Here’s a question: What does Main Street care more about: The stock market? Real estate? Unemployment?
Stocks continued to reach new highs Wednesday in an absence of economic data as trading volume continued to be light. McDonald's and Chevron rose, while P&G fell.
Is this the house that the housing bubble bought?
Facebook likes big numbers — it now has more than 500 million users, each one of whom can have as many as 5,000 friends. Yet as a privately held company, its ownership base must remain small, or it will have to disclose publicly its financial results, the New York Times reports.
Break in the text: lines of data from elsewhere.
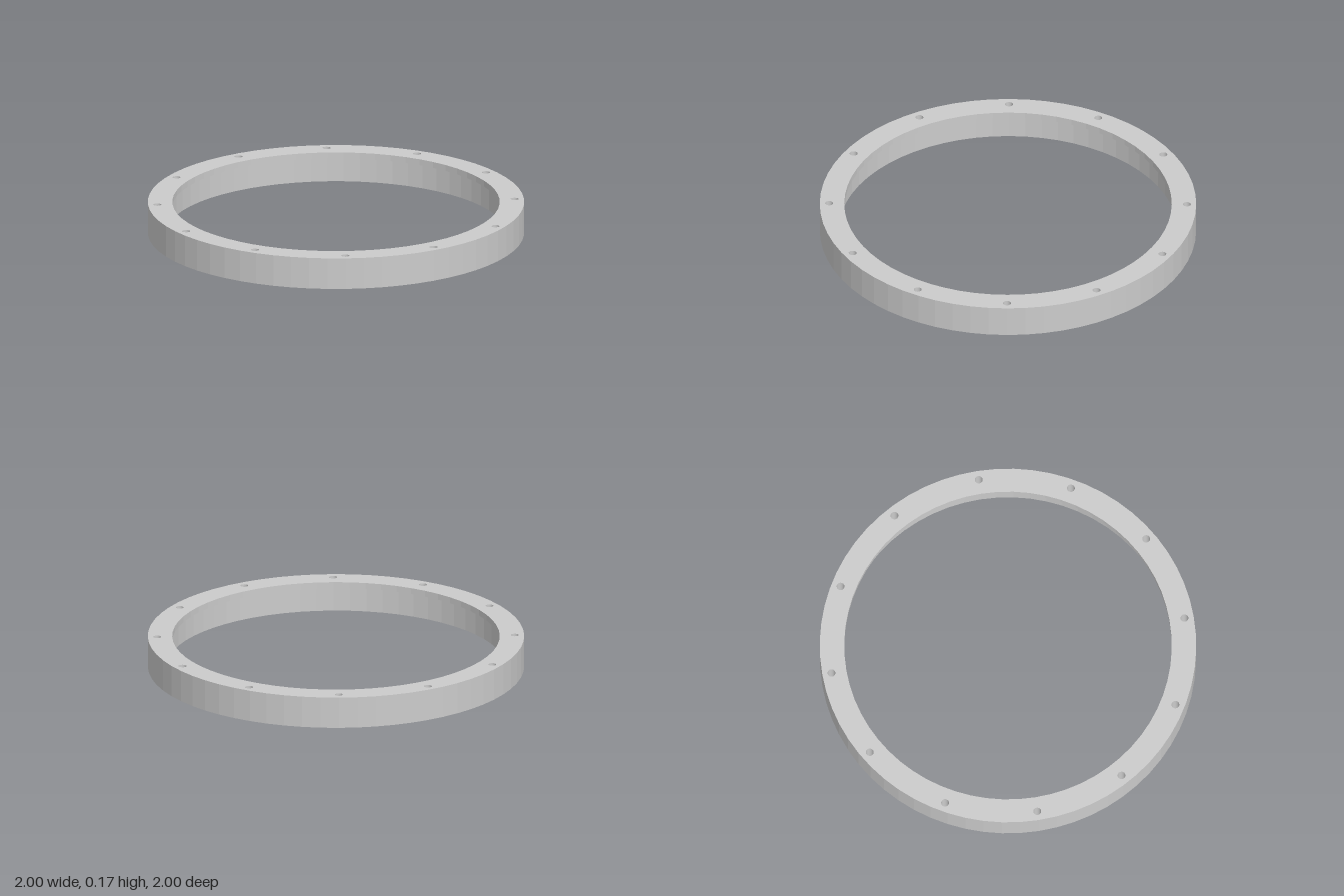
import * as THREE from 'three';

const OUTER = 1, LIP = 0.87, BORE = 0.9, HEIGHT = 0.17, LIP_BASE = 0.137;
const BOLT_CIRCLE = 0.95, HOLE = 0.021, HOLES = 12, SIDES = 64, HOLE_SIDES = 20;

// points of a regular polygon approximating a circle
function circle(radius, sides, cx = 0, cy = 0) {
  return Array.from({ length: sides }, (_, i) => {
    const a = (i / sides) * Math.PI * 2;
    return new THREE.Vector2(cx + radius * Math.cos(a), cy + radius * Math.sin(a));
  });
}

export function createModel() {
  const group = new THREE.Group();
  group.name = 'flangeRing';
  const material = new THREE.MeshStandardMaterial({ color: 0xcccccc, flatShading: true });
  const holeMaterial = new THREE.MeshStandardMaterial({ color: 0xcccccc, side: THREE.BackSide });

  const add = (name, geometry, mat = material) => {
    const mesh = new THREE.Mesh(geometry, mat);
    mesh.name = name;
    group.add(mesh);
    return mesh;
  };
  const lathe = (points) =>
    new THREE.LatheGeometry(points.map(([r, y]) => new THREE.Vector2(r, y)), SIDES);

  // outer wall, and stepped bore with a thin lip at the top
  add('outerWall', lathe([[OUTER, 0], [OUTER, HEIGHT]]));
  add('steppedBore', lathe([[LIP, HEIGHT], [LIP, LIP_BASE], [BORE, LIP_BASE], [BORE, 0]]));

  // bolt hole centres
  const centres = circle(BOLT_CIRCLE, HOLES);

  // flat annular face pierced by the bolt holes
  const face = (innerRadius) => {
    const shape = new THREE.Shape(circle(OUTER, SIDES));
    shape.holes.push(new THREE.Path(circle(innerRadius, SIDES)));
    for (const c of centres) shape.holes.push(new THREE.Path(circle(HOLE, HOLE_SIDES, c.x, c.y)));
    return new THREE.ShapeGeometry(shape);
  };
  add('topFace', face(LIP).rotateX(-Math.PI / 2).translate(0, HEIGHT, 0));
  add('bottomFace', face(BORE).rotateX(Math.PI / 2));

  // walls of the through holes
  const holeWall = new THREE.CylinderGeometry(HOLE, HOLE, HEIGHT, HOLE_SIDES, 1, true);
  for (const c of centres) add('boltHole', holeWall, holeMaterial).position.set(c.x, HEIGHT / 2, c.y);

  return group;
}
As much as you want to know how much a particular equity will go up, you also need to know how far it will fall. Here’s how you figure it out.
Drinking coffee and texting are two of my favorite pastimes. On Tuesday I learned they don't mix.
Is recent price action in Apple a cause for concern?
Plus, get alls on retail, tech, chemicals and much more.
The Financial Times has named Apple CEO Steve Jobs as person of the year. When he first hit the headlines, he was younger even than Mark Zuckerberg is now. His formative role in popularizing the personal computer, and Apple’s initial public offering on Wall Street – which came when Mr Jobs was still only 25 – made him the tech industry’s first rock star, the paper said.
Google’s purchase of a Manhattan building, estimated to cost $2 billion, and the largest US real estate transaction this year for a single building is a vote of confidence in New York City, according to market watchers.
Stocks rallied to new highs as the S&P 500 Index reached its highest close since Lehman Brothers went bankrupt in September 2008 amid light trading and several strong earnings reports. Bank of America and JPMorgan rose, while 3M fell.
Stocks reached new highs on modest gains Tuesday amid light trading and a series of good earnings reports and in the absence of key economic data. JPMorgan and Bank of America rose, while 3M fell.
The FCC voted to approve the first ever broad regulations of the Internet, but they were adopted reluctantly—the rules have been so adapted and compromised that people on both sides of the aisle are frustrated.
Signs you’re an old fogey: You still watch movies on a VCR, listen to vinyl records and shoot photos on film. And you enjoy using e-mail. The New York Times reports.
Plus, get calls on Google, Jabil Circuit and more.
The CBOE Market Volatility Index (VIX) edged upward Monday. With a new year, rising tensions on the Korean peninsula and global debt fears, should you shift your portfolio allocations? Julian Pendock, partner at Senhouse Capital, offered CNBC his insights.
Google TV has just enacted its first programming cancellation. The New York Times reports.
Google has just quietly introduced a paradigm shattering technology—called Ngram—that graphs how frequently words are used in books over the course of time.
Shares of smaller companies are on track to double the return of their bigger peers. But will they remain turbo-charged into 2011?
After the bell, the traders parsed through results from Oracle and RIM looking for trades. How should you position?